A recent article in the Washington Post about the unfortunate “Trash the Dress” trend lets us know that “Brides are breaking out their wedding gowns for a second wear in one of the newest trends to emerge from America’s wedding obsession: the Trash the Dress photo shoot. ” <!–more–>
Trash the Dress really isn’t new — it dates back to 2001, when wedding photographer John Michael Cooper began taking brides to unusual locations like tar pits and abandoned buildings post-wedding, so they could be photographed frolicking in and ultimately destroying their white wedding dresses.
Artistically, this concept works. The juxtaposition of a wedding gown against a gritty, dirty background makes for a striking image. But “trashing” a lovely, perfectly wearable garment is just plain obnoxious and wasteful. It’s as if these couples are saying “We’re so bloated with wealth that we can wreck things that we just bought! And get someone to photograph us looking hip and glamorous while we do it!” Didn’t statements of wasteful decadence like this go out of style with the Hummer?
There are many websites and blogs devoted to Trash the Dress photography, where you can glimpse pic after pic of brides waist-deep in sea water, surrounded by yards of wet white taffeta. What started as one photographer’s interesting and subversive creative statement has become a cliche. And the Trash the Dress photo shoot has become just another bizarre, unnecessary ritual created to exploit narcissistic newlyweds for a profit.

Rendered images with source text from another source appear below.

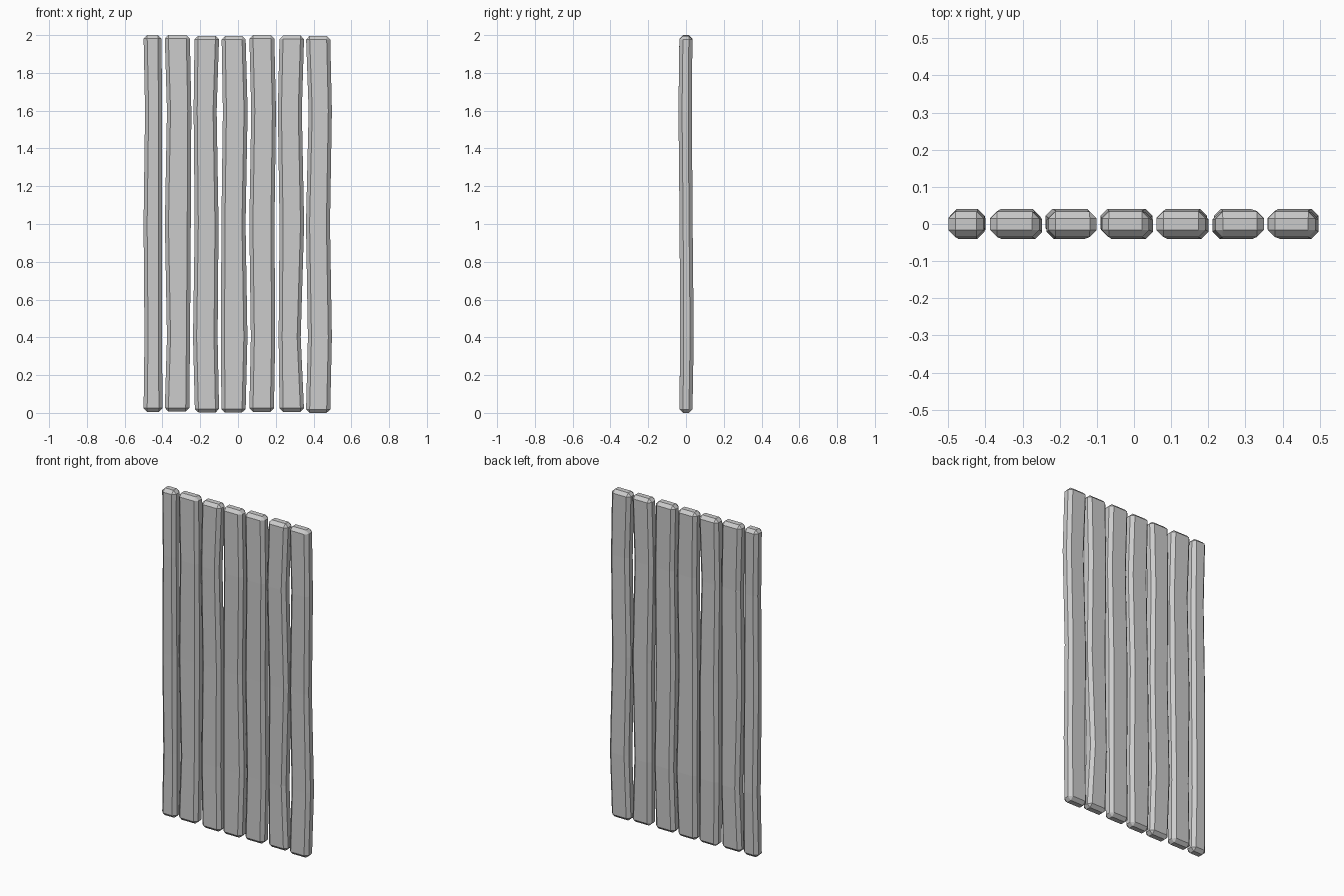
import bpy, bmesh

# Per plank: bottom, top, then (left, right) at heights bottom, 0.4, 1.0, 1.6, top
PLANKS = [
    (0.006, 2.0, [(-.50, -.40), (-.495, -.402), (-.50, -.402), (-.492, -.402), (-.50, -.405)]),
    (0.008, 2.0, [(-.388, -.258), (-.376, -.254), (-.387, -.25), (-.376, -.247), (-.388, -.255)]),
    (0.002, 1.996, [(-.228, -.10), (-.238, -.108), (-.229, -.103), (-.235, -.113), (-.23, -.10)]),
    (0.002, 1.996, [(-.088, .04), (-.09, .05), (-.088, .04), (-.08, .051), (-.087, .04)]),
    (0.006, 2.0, [(.06, .19), (.068, .197), (.06, .193), (.07, .201), (.06, .192)]),
    (0.006, 1.998, [(.22, .35), (.215, .332), (.22, .35), (.211, .338), (.22, .35)]),
    (0.0, 1.996, [(.36, .488), (.37, .497), (.36, .487), (.374, .497), (.36, .488)]),
]
# Front and back depth at each height: slight bow
DEPTH = [(-.035, .034), (-.031, .041), (-.034, .035), (-.040, .031), (-.035, .034)]


def make_plank(i, bottom, top, sides):
    bm = bmesh.new()
    rings = []
    for z, (l, r), (f, b) in zip((bottom, .4, 1.0, 1.6, top), sides, DEPTH):
        rings.append([bm.verts.new(p) for p in ((l, f, z), (r, f, z), (r, b, z), (l, b, z))])
    for a, b in zip(rings, rings[1:]):
        for k in range(4):
            n = (k + 1) % 4
            bm.faces.new((a[k], a[n], b[n], b[k]))
    bm.faces.new(rings[0][::-1])
    bm.faces.new(rings[-1])
    me = bpy.data.meshes.new(f"plank_{i}")
    bm.to_mesh(me)
    bm.free()
    ob = bpy.data.objects.new(f"plank_{i}", me)
    bpy.context.collection.objects.link(ob)
    # Single flat chamfer around all sharp edges
    bev = ob.modifiers.new("chamfer", 'BEVEL')
    bev.width = 0.019
    bev.segments = 1
    bev.limit_method = 'ANGLE'
    bev.angle_limit = 1.0


for i, data in enumerate(PLANKS, 1):
    make_plank(i, *data)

What I can’t figure out then is why so many people — including the Wash Post’s gushy reporter — seem to love Trash the Dress. What do you think? Is this trend alarming and yucky? Or should I lighten up and stop judging those who enjoy getting dirty in their finery? And while you’re at it, check out the Offbeat Bride’s witty post about TTD, the creepy “Why Trash the Dress” page on this TTD-promoting blog, and this video from the Today Show featuring strangely giddy dress trashers: